[Work required]
Extract the lines up to and including the one that contains "bmesh.ops.recalc_face_normals(bm, faces=bm.faces)", starting with the first line of the entries below, and omit the pictures.

=== Section Start ===

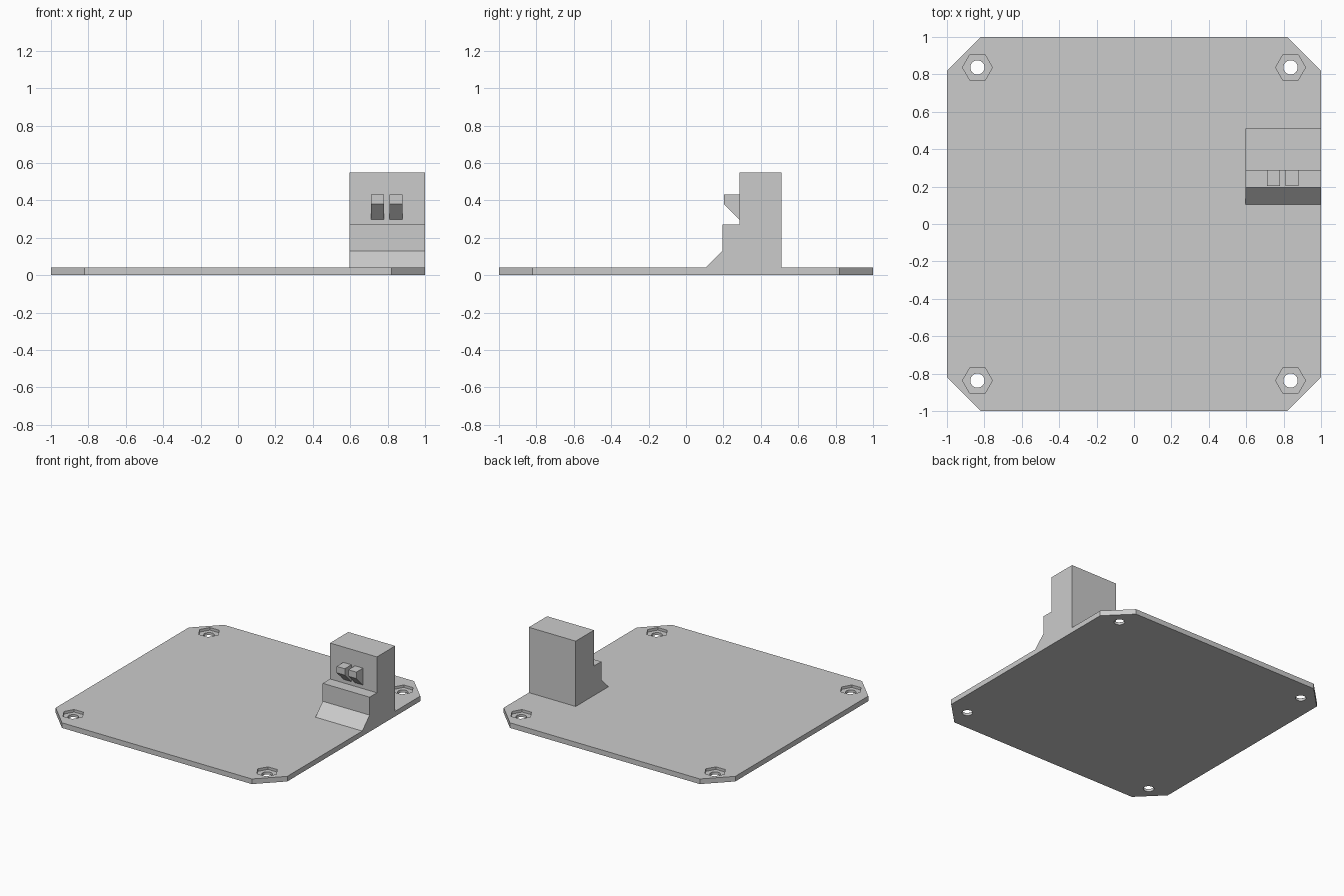
import bpy, bmesh
from mathutils import Vector

cube = bpy.data.objects.get("Cube")
if cube:
    bpy.data.objects.remove(cube, do_unlink=True)

grey = bpy.data.materials.new("light grey plastic")
grey.use_nodes = True
colour = (0.6, 0.6, 0.6, 1)
grey.diffuse_color = colour
grey.node_tree.nodes["Principled BSDF"].inputs["Base Color"].default_value = colour

THICK = 0.04
POCKET_FLOOR = 0.02


def make_object(name, bm):
    bmesh.ops.recalc_face_normals(bm, faces=bm.faces)
    mesh = bpy.data.meshes.new(name)
    bm.to_mesh(mesh)
    bm.free()
    mesh.materials.append(grey)
    obj = bpy.data.objects.new(name, mesh)
    bpy.context.scene.collection.objects.link(obj)
    return obj


def extrude(name, points, offset):
    """Extrude a closed outline along the offset vector."""
    bm = bmesh.new()
    face = bm.faces.new([bm.verts.new(p) for p in points])
    result = bmesh.ops.extrude_face_region(bm, geom=[face], use_keep_orig=True)
    verts = [v for v in result["geom"] if isinstance(v, bmesh.types.BMVert)]
    bmesh.ops.translate(bm, verts=verts, vec=Vector(offset))
    return make_object(name, bm)


def side_profile(name, outline, x0, x1):
    """Extrude a (y, z) outline from x0 to x1."""
    return extrude(name, [(x0, y, z) for y, z in outline], (x1 - x0, 0, 0))


def cut_prism(target, sides, radius, x, y, z0):
    """Cut an upright prism out of the target, from z0 upwards."""
    bm = bmesh.new()
    bmesh.ops.create_cone(bm, cap_ends=True, segments=sides,
                          radius1=radius, radius2=radius, depth=0.2)
    # turn so that a corner points along x
    first = max(bm.verts, key=lambda v: v.co.x)
    if sides == 6 and first.co.x < radius * 0.99:
        for v in bm.verts:
            v.co.x, v.co.y = -v.co.y, v.co.x
    bmesh.ops.translate(bm, verts=bm.verts, vec=(x, y, z0 + 0.1))
    cutter = make_object("hole_cutter", bm)
    cutter.hide_render = True
    mod = target.modifiers.new("cut", 'BOOLEAN')
    mod.operation = 'DIFFERENCE'
    mod.solver = 'EXACT'
    mod.object = cutter
    bpy.context.view_layer.objects.active = target
    bpy.ops.object.modifier_apply(modifier=mod.name)
    bpy.data.objects.remove(cutter, do_unlink=True)


# Base plate with chamfered corners
c = 0.82
outline = [(c, -1), (1, -c), (1, c), (c, 1), (-c, 1), (-1, c), (-1, -c), (-c, -1)]
plate = extrude("base_plate", [(x, y, 0) for x, y in outline], (0, 0, THICK))

# Screw holes with hexagonal nut pockets in each corner
for sx in (-1, 1):
    for sy in (-1, 1):
        x, y = sx * 0.837, sy * 0.837
        cut_prism(plate, 6, 0.08, x, y, POCKET_FLOOR)
        cut_prism(plate, 32, 0.038, x, y, -0.1)

# Stepped bracket with a sloped foot
side_profile("bracket", [(0.51, THICK), (0.51, 0.55), (0.285, 0.55), (0.285, 0.27),
                         (0.195, 0.27), (0.195, 0.13), (0.105, THICK)], 0.595, 1.0)

# Pair of latch hooks on the bracket front
for side, x in (("right", 0.71), ("left", 0.81)):
    side_profile(side + "_hook", [(0.285, 0.43), (0.203, 0.43), (0.203, 0.38),
                                  (0.285, 0.298)], x, x + 0.07)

=== Section End ===

[Result below]
import bpy, bmesh
from mathutils import Vector

cube = bpy.data.objects.get("Cube")
if cube:
    bpy.data.objects.remove(cube, do_unlink=True)

grey = bpy.data.materials.new("light grey plastic")
grey.use_nodes = True
colour = (0.6, 0.6, 0.6, 1)
grey.diffuse_color = colour
grey.node_tree.nodes["Principled BSDF"].inputs["Base Color"].default_value = colour

THICK = 0.04
POCKET_FLOOR = 0.02


def make_object(name, bm):
    bmesh.ops.recalc_face_normals(bm, faces=bm.faces)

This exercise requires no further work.